Bodhi, Cook and Phillip Park (downstairs from the forecourt in front of St Mary's Cathedral), Sydney NSW (02) 9360 2523
At Le Petit Crème, you can order a Croque Monsieur, a Croque Madame or better still, the fabulously named Croque Boum-Boum ($11). Or you can go for other Frenchy delights, such as a Camembert Baguette with Salad ($10) or Crepes with Calvados ($8.50) or an Onion Soup. Of course, my first potato-centric thought is, bring on the Frites. Ask for them and Le Petit Crème serve up these delicious potato discs. I used to dream about these frites all the time when I used to work nearby, and I would even say that they are contender for best chips in Sydney.
Just to trigger a skip down French holiday memory lane, I had the Omelette Provencale with Salad ($12), which had garlic and tomato generously folded into the creamy yet light, fluffy eggs. Omelettes can feel like a slight rip-off because they fill you up for only an hour, but this left me satisfyingly full.
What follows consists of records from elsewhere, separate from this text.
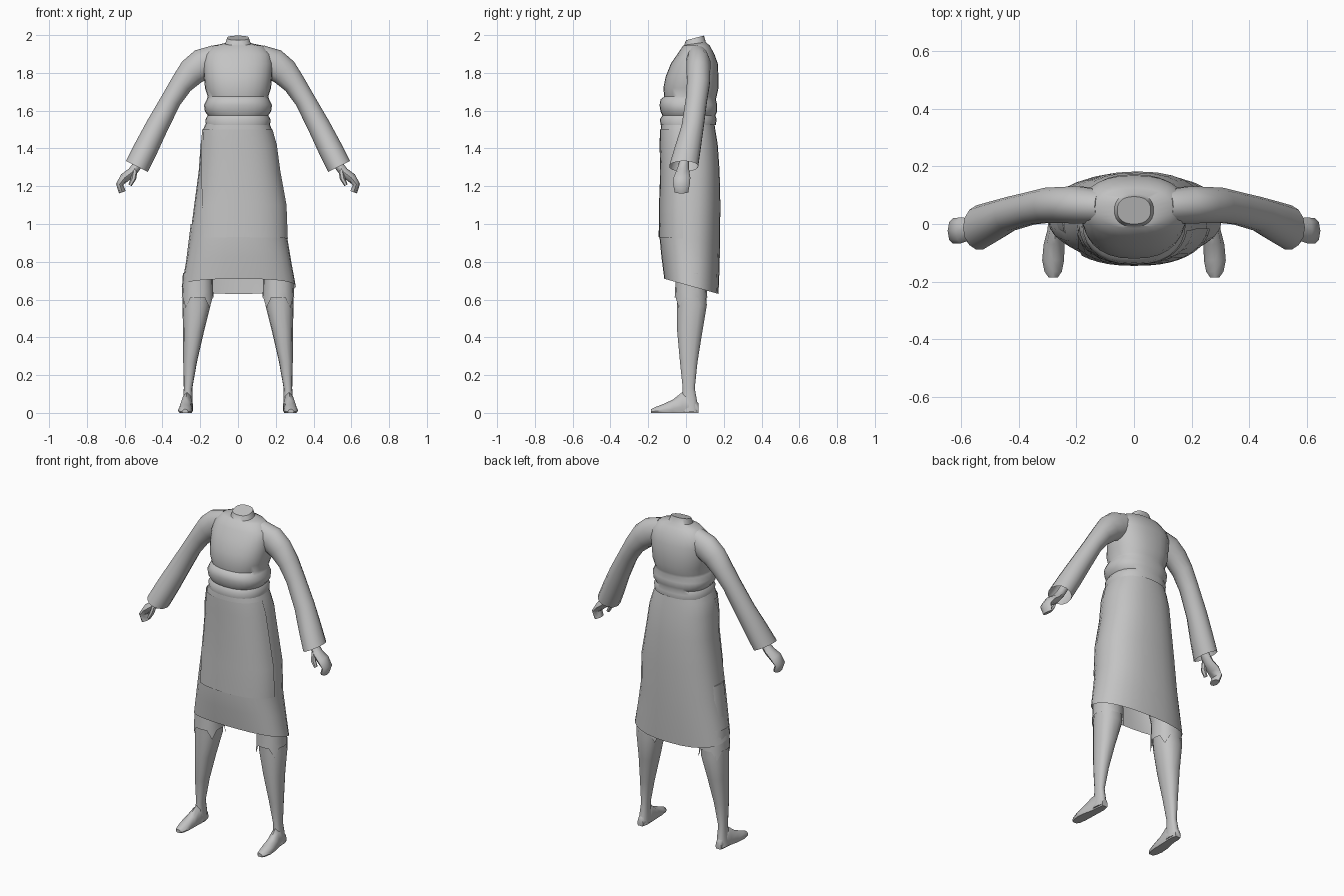
import bpy, bmesh, math
from mathutils import Vector

if "Cube" in bpy.data.objects:
    bpy.data.objects.remove(bpy.data.objects["Cube"])

grey = bpy.data.materials.new("plain grey")
grey.diffuse_color = (0.55, 0.55, 0.55, 1)
grey.use_nodes = True
grey.node_tree.nodes["Principled BSDF"].inputs["Base Color"].default_value = grey.diffuse_color


def finish(bm, name, angle=50, mirror=False):
    """Turn a bmesh into a named, smooth object, mirrored across x if asked."""
    if mirror:
        copy = bmesh.ops.duplicate(bm, geom=bm.verts[:] + bm.edges[:] + bm.faces[:])["geom"]
        for v in copy:
            if isinstance(v, bmesh.types.BMVert):
                v.co.x *= -1
    bmesh.ops.recalc_face_normals(bm, faces=bm.faces[:])
    me = bpy.data.meshes.new(name)
    bm.to_mesh(me)
    bm.free()
    me.materials.append(grey)
    ob = bpy.data.objects.new(name, me)
    bpy.context.collection.objects.link(ob)
    bpy.ops.object.select_all(action='DESELECT')
    ob.select_set(True)
    bpy.context.view_layer.objects.active = ob
    bpy.ops.object.shade_smooth_by_angle(angle=math.radians(angle))
    return ob


def skin(rings, caps=(True, True), closed=True):
    """Bridge a list of point rings with quads."""
    bm = bmesh.new()
    vs = [[bm.verts.new(p) for p in r] for r in rings]
    n = len(rings[0])
    for a, b in zip(vs, vs[1:]):
        for i in range(n if closed else n - 1):
            j = (i + 1) % n
            bm.faces.new((a[i], a[j], b[j], b[i]))
    if caps[0]:
        bm.faces.new(vs[0])
    if caps[1]:
        bm.faces.new(vs[-1])
    return bm


def spow(v, e):
    return math.copysign(abs(v) ** e, v)


def level(z, xl, xr, yf, yb, tilt=0.0, n=28, a0=0.0, a1=math.tau, closed=True, grow=0.0):
    """Rounded horizontal section; tilt changes height from front to back."""
    pts = []
    for i in range(n):
        a = a0 + (a1 - a0) * i / (n if closed else n - 1)
        c, s = spow(math.cos(a), 0.85), spow(math.sin(a), 0.85)
        pts.append(((xl + xr) / 2 + ((xr - xl) / 2 + grow) * c,
                    (yf + yb) / 2 + ((yb - yf) / 2 + grow) * s, z + tilt * s))
    return pts


def tube(path, n=12):
    """Rings of (x, y, z, half width, half depth) square to the path, depth along y."""
    P = [Vector(p[:3]) for p in path]
    rings = []
    for i, p in enumerate(path):
        t = P[min(i + 1, len(P) - 1)] - P[max(i - 1, 0)]
        t.y = 0
        side = Vector((0, 1, 0)).cross(t.normalized())
        rings.append([P[i] + side * (p[3] * math.cos(k * math.tau / n))
                      + Vector((0, p[4] * math.sin(k * math.tau / n), 0)) for k in range(n)])
    return rings


# Bodice with collar and folded sash
body = [(1.985, .058, .0, .095, .012), (1.955, .068, -.01, .105, .008), (1.945, .13, -.015, .125, .0),
        (1.90, .175, -.045, .15, .0), (1.85, .185, -.08, .168, .0), (1.78, .18, -.108, .172, .0),
        (1.72, .175, -.12, .172, .0), (1.675, .16, -.115, .162, .0), (1.66, .165, -.135, .158, .0),
        (1.63, .18, -.14, .165, .0), (1.595, .175, -.135, .165, .0), (1.575, .16, -.125, .155, .0),
        (1.555, .172, -.138, .162, .0), (1.525, .17, -.135, .158, .0)]
finish(skin([level(z, -x, x, f, b, t) for z, x, f, b, t in body], (True, False)), "bodice")

# Long open skirt with a hem that drops at the back
skirt = [(1.57, -.155, .15, -.125, .145, 0), (1.50, -.185, .18, -.134, .155, 0),
         (1.42, -.198, .203, -.135, .168, 0), (1.28, -.208, .222, -.132, .178, 0),
         (1.10, -.232, .255, -.138, .182, 0), (.92, -.255, .262, -.14, .18, -.01),
         (.80, -.275, .282, -.13, .178, -.025), (.67, -.298, .306, -.115, .172, -.04)]
finish(skin([level(*r) for r in skirt], (False, False)), "skirt")

# Overlapping front panel, its free edge slanting inwards down to the middle
rings = []
for i, r in enumerate(skirt[1:6]):
    edge = math.radians(185 + 11 * i)
    rings.append(level(*r, n=16, a0=edge, a1=math.radians(350), closed=False, grow=.005))
finish(skin(rings, (False, False), False), "wrap_panel")

# Sleeves flaring to open cuffs
sleeve = [(.11, .06, 1.875, .075, .06), (.19, .066, 1.845, .083, .066), (.245, .066, 1.805, .075, .064),
          (.30, .065, 1.74, .06, .062), (.355, .055, 1.655, .054, .058), (.43, .035, 1.515, .06, .06),
          (.485, .01, 1.405, .064, .07), (.535, -.012, 1.305, .064, .078)]
finish(skin(tube(sleeve, 14), (True, False)), "sleeves", mirror=True)

# Hands with curled fingers, and thumbs
hand = [(.485, -.005, 1.40, .026, .028), (.53, -.012, 1.315, .025, .027), (.56, -.018, 1.275, .025, .036),
        (.60, -.022, 1.245, .026, .045), (.627, -.024, 1.21, .019, .044), (.612, -.024, 1.168, .019, .036)]
finish(skin(tube(hand, 8)), "hands", mirror=True)
thumb = [(.545, -.035, 1.285, .014, .016), (.553, -.052, 1.24, .014, .016), (.572, -.055, 1.205, .01, .012)]
finish(skin(tube(thumb, 6)), "thumbs", mirror=True)

# Legs from the hidden thigh to the ankle
leg = [(1.0, .07, .25, -.07, .11), (.72, .135, .285, -.052, .10), (.57, .145, .295, -.05, .112),
       (.43, .18, .29, -.048, .088), (.27, .217, .29, -.033, .062), (.13, .242, .287, -.018, .047),
       (.06, .24, .292, -.025, .06), (.008, .238, .30, -.03, .066)]
finish(skin([level(*r, n=14) for r in leg]), "legs", mirror=True)

# Feet lofted from heel to toe as (y, centre x, half width, height)
feet = []
for y, x, w, h in [(.066, .268, .02, .05), (.03, .267, .028, .10), (-.02, .27, .03, .11),
                   (-.07, .277, .036, .07), (-.125, .28, .038, .045), (-.165, .28, .03, .03),
                   (-.185, .28, .016, .02)]:
    feet.append([(x + w * u, y, h * v) for u, v in
                 [(-.8, 0), (.8, 0), (1, .3), (.7, .8), (0, 1), (-.7, .8), (-1, .3)]])
finish(skin(feet), "feet", mirror=True)

# Loose trouser ends with pointed flaps at the knee
cuff = []
for z, grow, drop in [(.74, .002, 0), (.64, .006, 0), (.61, .008, .055)]:
    ring = level(z, .137, .29, -.052, .105, n=16, grow=grow)
    cuff.append([(x, y, h - (drop if i % 4 == 2 else 0)) for i, (x, y, h) in enumerate(ring)])
finish(skin(cuff, (False, False)), "knee_flaps", 30, True)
Will had the Potato Omelette and agreed. Bien (or Boum-Boum) indeed.
Le Petit Crème, 118 Darlinghurst Road, Darlinghurst NSW (02) 9361 4738
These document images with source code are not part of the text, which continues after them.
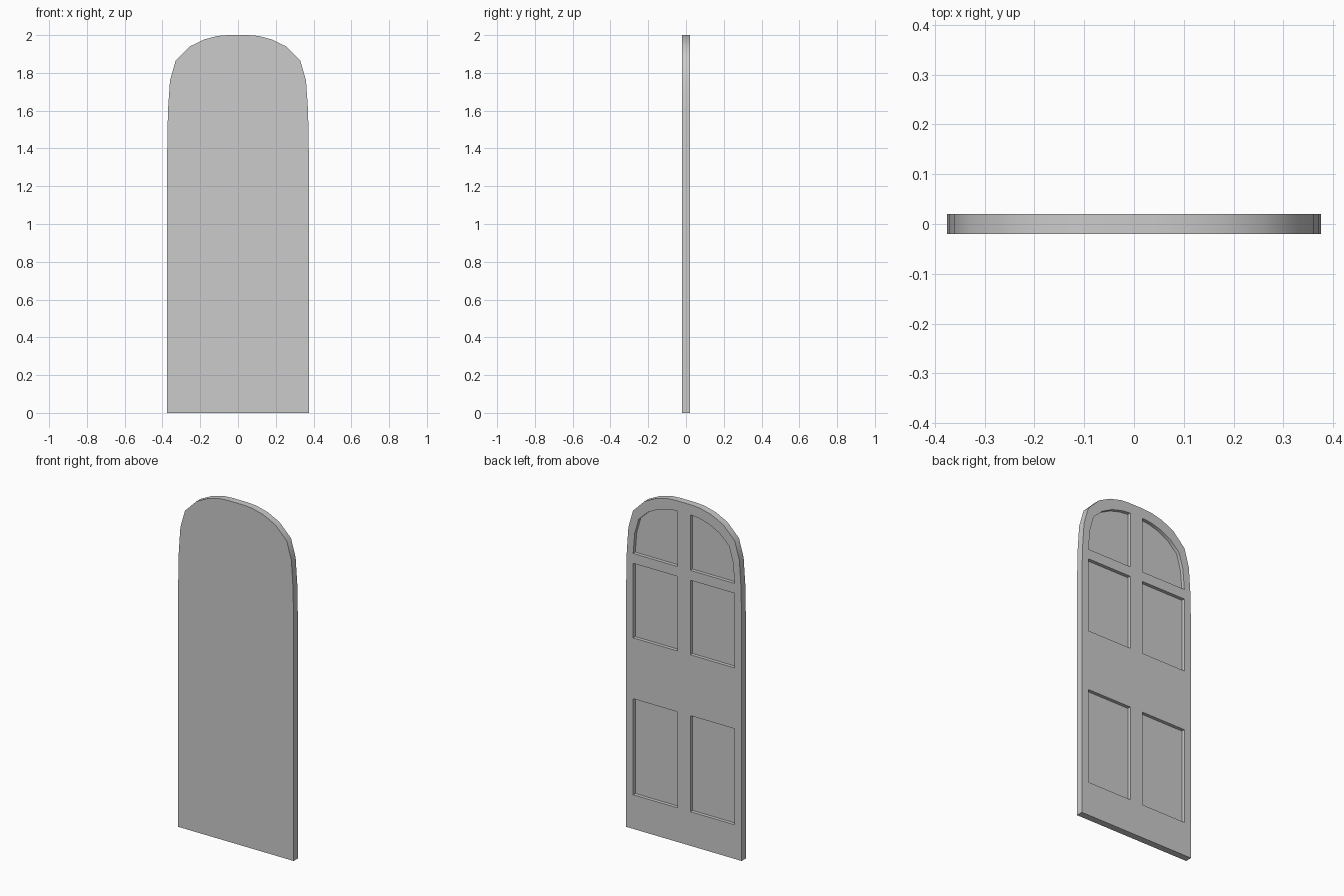
import bpy, bmesh, math

if "Cube" in bpy.data.objects:
    bpy.data.objects.remove(bpy.data.objects["Cube"])

THICK = 0.04
DEPTH = 0.02   # panel recess


def prism(name, profile, y0, y1):
    """Extrude an x-z outline from y0 to y1."""
    bm = bmesh.new()
    face = bm.faces.new([bm.verts.new((x, y0, z)) for x, z in profile])
    ext = bmesh.ops.extrude_face_region(bm, geom=[face])
    moved = [g for g in ext["geom"] if isinstance(g, bmesh.types.BMVert)]
    bmesh.ops.translate(bm, verts=moved, vec=(0, y1 - y0, 0))
    bmesh.ops.recalc_face_normals(bm, faces=bm.faces)
    mesh = bpy.data.meshes.new(name)
    bm.to_mesh(mesh)
    bm.free()
    obj = bpy.data.objects.new(name, mesh)
    bpy.context.collection.objects.link(obj)
    return obj


# Arched door slab: half outline mirrored across x = 0
half = [(0.375, 0), (0.375, 1.37), (0.371, 1.6), (0.36, 1.76), (0.33, 1.865),
        (0.255, 1.94), (0.18, 1.977), (0.105, 1.996), (0.05, 2.0)]
door = prism("arched_door", half + [(-x, z) for x, z in reversed(half)],
             -THICK / 2, THICK / 2)

# Recessed panels on the back: two rectangles and an arched one per column
X0, X1 = 0.042, 0.329
panels = [[(X0, a), (X1, a), (X1, b), (X0, b)]
          for a, b in ((0.2, 0.763), (1.12, 1.557))]
panels.append([(X0, 1.615), (X1, 1.615), (0.319, 1.735), (0.293, 1.825),
               (0.233, 1.882), (0.165, 1.917), (0.1, 1.935), (X0, 1.941)])

cutters = []
for profile in panels:
    for side in (1, -1):
        cutters.append(prism("panel_cutter", [(side * x, z) for x, z in profile],
                             THICK / 2 - DEPTH, THICK / 2 + 0.05))
for cutter in cutters:
    cutter.hide_render = True
    mod = door.modifiers.new("panel", 'BOOLEAN')
    mod.operation = 'DIFFERENCE'
    mod.solver = 'EXACT'
    mod.object = cutter

# Bake the cuts and drop the cutters
bpy.context.view_layer.update()
result = bpy.data.meshes.new_from_object(
    door.evaluated_get(bpy.context.evaluated_depsgraph_get()))
door.modifiers.clear()
door.data = result
for cutter in cutters:
    bpy.data.objects.remove(cutter)

# Smooth arch rim, sharp panel edges
bpy.context.view_layer.objects.active = door
door.select_set(True)
bpy.ops.object.shade_smooth_by_angle(angle=math.radians(40))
OK, yes, Cafe Sofia also serve potatoes on their breakfast menu and I admit to liking them very much. They also have a lot of great vego dishes and a Vegan Breakfast ($10.50) to boot. But it's the Poached Eggs With Potato and Spinach ($11.50) that is always top of my ordering list.
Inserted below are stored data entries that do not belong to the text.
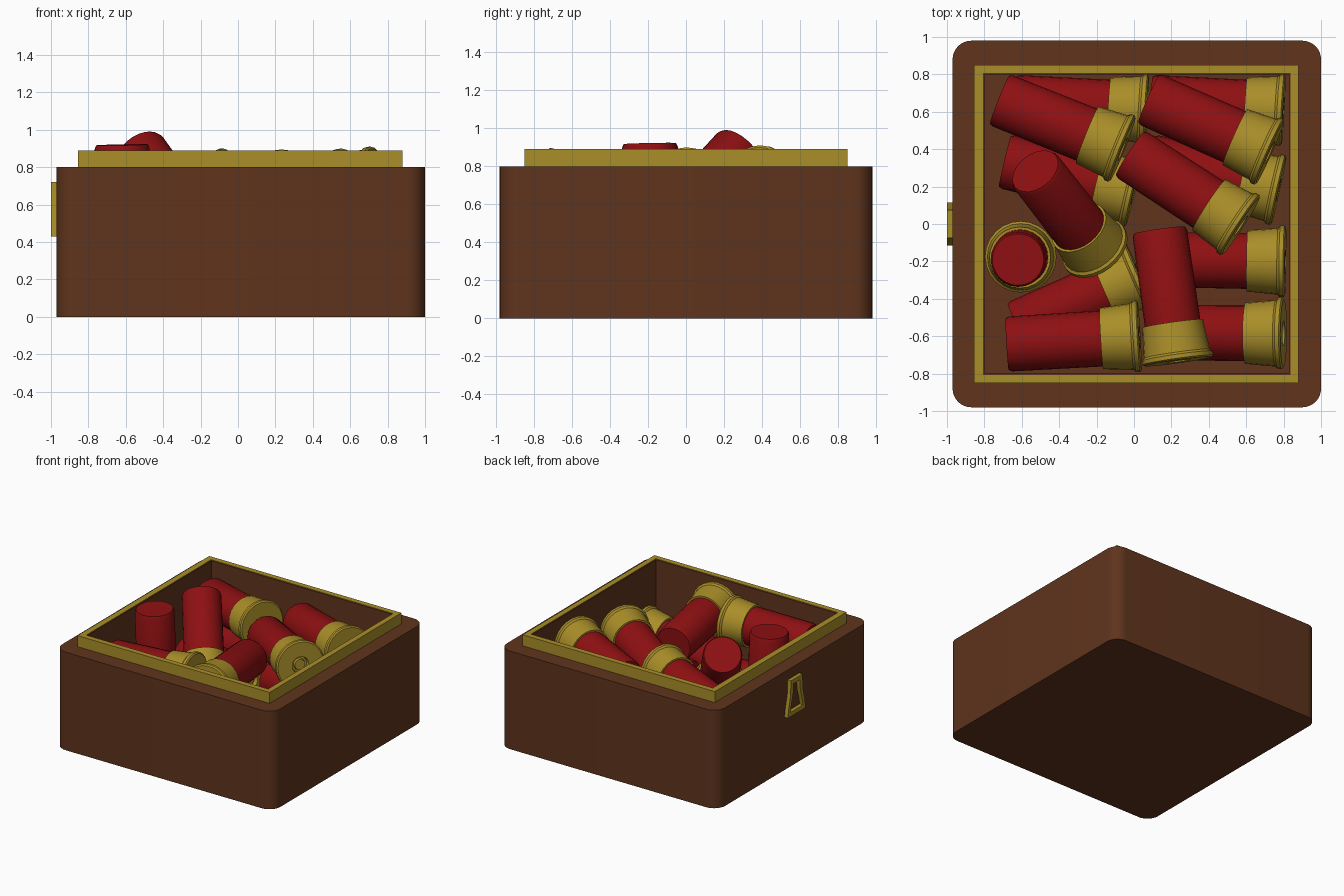
import bpy, bmesh, math
from mathutils import Vector, Matrix

if "Cube" in bpy.data.objects:
    bpy.data.objects.remove(bpy.data.objects["Cube"])


def material(name, rgb):
    m = bpy.data.materials.new(name)
    m.diffuse_color = (*rgb, 1)
    m.use_nodes = True
    m.node_tree.nodes["Principled BSDF"].inputs["Base Color"].default_value = m.diffuse_color
    return m


WOOD = material("wood", (0.115, 0.034, 0.012))
BRASS = material("brass", (0.40, 0.27, 0.022))
RED = material("red", (0.27, 0.005, 0.006))


def rect(x0, x1, y0, y1, r=0, n=8):
    """Rectangle outline, with rounded corners when r > 0."""
    if r == 0:
        return [(x0, y0), (x1, y0), (x1, y1), (x0, y1)]
    pts = []
    corners = [(x1 - r, y1 - r), (x0 + r, y1 - r), (x0 + r, y0 + r), (x1 - r, y0 + r)]
    for i, (cx, cy) in enumerate(corners):
        for k in range(n + 1):
            a = math.pi / 2 * (i + k / n)
            pts.append((cx + r * math.cos(a), cy + r * math.sin(a)))
    return pts


def smooth(mesh):
    mesh.polygons.foreach_set("use_smooth", [True] * len(mesh.polygons))
    mesh.set_sharp_from_angle(angle=math.radians(35))


def add(name, mesh, matrix=Matrix()):
    ob = bpy.data.objects.new(name, mesh)
    ob.matrix_world = matrix
    bpy.context.collection.objects.link(ob)
    return ob


def slab(name, outlines, z0, z1, mat, matrix=Matrix()):
    """Extruded outline; further outlines become holes."""
    cu = bpy.data.curves.new(name, 'CURVE')
    cu.dimensions = '2D'
    cu.fill_mode = 'BOTH'
    cu.extrude = (z1 - z0) / 2
    for pts in outlines:
        sp = cu.splines.new('POLY')
        sp.points.add(len(pts) - 1)
        for p, (x, y) in zip(sp.points, pts):
            p.co = (x, y, 0, 1)
        sp.use_cyclic_u = True
    tmp = bpy.data.objects.new("tmp", cu)
    bpy.context.collection.objects.link(tmp)
    dg = bpy.context.evaluated_depsgraph_get()
    mesh = bpy.data.meshes.new_from_object(tmp.evaluated_get(dg))
    bpy.data.objects.remove(tmp)
    mesh.transform(Matrix.Translation((0, 0, (z0 + z1) / 2)))
    bm = bmesh.new()
    bm.from_mesh(mesh)
    bmesh.ops.remove_doubles(bm, verts=bm.verts, dist=1e-4)
    bmesh.ops.recalc_face_normals(bm, faces=bm.faces)
    bm.to_mesh(mesh)
    bm.free()
    mesh.materials.clear()
    mesh.materials.append(mat)
    smooth(mesh)
    return add(name, mesh, matrix)


def lathe(name, profile, mat, n=24):
    """Mesh of an (r, z) profile spun round z."""
    bm = bmesh.new()
    vs = [bm.verts.new((r, 0, z)) for r, z in profile]
    es = [bm.edges.new(p) for p in zip(vs, vs[1:])]
    bmesh.ops.spin(bm, geom=vs + es, axis=(0, 0, 1), cent=(0, 0, 0),
                   angle=math.tau, steps=n, use_duplicate=False)
    bmesh.ops.remove_doubles(bm, verts=bm.verts, dist=1e-5)
    bmesh.ops.recalc_face_normals(bm, faces=bm.faces)
    mesh = bpy.data.meshes.new(name)
    bm.to_mesh(mesh)
    bm.free()
    mesh.materials.append(mat)
    smooth(mesh)
    return mesh


# Box: floor, walls, inner lining and brass rim
outer = rect(-0.97, 1.0, -0.98, 0.98, 0.1)
cavity = rect(-0.80, 0.83, -0.80, 0.80)
lining = rect(-0.806, 0.836, -0.806, 0.806)
slab("box_floor", [outer], 0, 0.15, WOOD)
slab("box_walls", [outer, cavity], 0.15, 0.80, WOOD)
slab("rim_lining", [lining, cavity], 0.80, 0.885, WOOD)
slab("brass_rim", [rect(-0.855, 0.88, -0.85, 0.85), lining], 0.80, 0.89, BRASS)

# Catch on the left wall: a flared open loop
to_left = Matrix(((0, 0, -1, -0.965), (-1, 0, 0, 0), (0, 1, 0, 0), (0, 0, 0, 1)))
half_out = [(0.115, 0.43), (0.105, 0.50), (0.08, 0.60), (0.075, 0.72)]
half_in = [(0.08, 0.465), (0.07, 0.52), (0.045, 0.61), (0.04, 0.685)]
loops = [h + [(-x, z) for x, z in reversed(h)] for h in (half_out, half_in)]
slab("catch_loop", loops, 0, 0.035, BRASS, to_left)

# Cartridge meshes shared by every cartridge
head = lathe("cartridge_head", [
    (0, 0.012), (0.04, 0.012), (0.045, 0.03), (0.06, 0.03), (0.066, 0), (0.18, 0),
    (0.191, 0.008), (0.191, 0.03), (0.178, 0.042), (0.164, 0.205), (0.15, 0.205),
    (0.14, 0.17)], BRASS)
hull = lathe("cartridge_hull", [
    (0.15, 0.15), (0.147, 0.69), (0.138, 0.71), (0, 0.71)], RED)

# (base centre, tip centre) of each cartridge
poses = [
    # upper layer
    ((-0.06, 0.40, 0.71), (-0.706, 0.66, 0.67)),
    ((0.727, 0.382, 0.72), (0.086, 0.666, 0.68)),
    ((0.572, -0.01, 0.71), (0.005, 0.36, 0.66)),
    ((0.235, -0.735, 0.705), (0.14, -0.06, 0.67)),
    ((0.03, -0.60, 0.69), (-0.69, -0.643, 0.67)),
    # leaning and upright
    ((-0.20, -0.14, 0.42), (-0.53, 0.285, 0.89)),
    ((-0.605, -0.175, 0.21), (-0.62, -0.19, 0.92)),
    # lower layer
    ((0.81, -0.20, 0.36), (0.10, -0.19, 0.34)),
    ((0.80, -0.585, 0.41), (0.11, -0.58, 0.34)),
    ((0.80, 0.61, 0.37), (0.10, 0.65, 0.35)),
    ((0.775, 0.18, 0.36), (0.10, 0.33, 0.34)),
    ((0.07, 0.61, 0.37), (-0.63, 0.65, 0.35)),
    ((0.0, 0.17, 0.36), (-0.67, 0.33, 0.34)),
    ((0.03, -0.27, 0.36), (-0.61, -0.55, 0.34)),
]
for i, (base, tip) in enumerate(poses):
    base, tip = Vector(base), Vector(tip)
    m = Matrix.Translation(base) @ (tip - base).to_track_quat('Z', 'Y').to_matrix().to_4x4()
    add(f"cartridge_head_{i + 1}", head, m)
    add(f"cartridge_hull_{i + 1}", hull, m)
Will is a fan of their Muesli ($6.50), nicely presented with fanned fruit.
Cafe Sofia, 7 Swanson St, Erskineville NSW (02) 9519 1565
I know I've already blogged about A Little On The Side, but it's such a breezy place to go to, I can't help but drill this notion in a little further. Sure, I love their Haloumi Burger, but I also love the fact they do these extra little things they don't have to. Like when Will and I decided to go halves on their Hotcakes With Passionfruit and Mango special, they divvied it up onto two different plates for us. Or that they've frequently given away their housebaked muffins for us to take home, because we're one of the last diners of the day.
I think there'll be quite a few more Sundays I'll be spending there.
A Little On The Side, Corner of Boundary and Ivy Lane, Darlington NSW (02) 9698 2342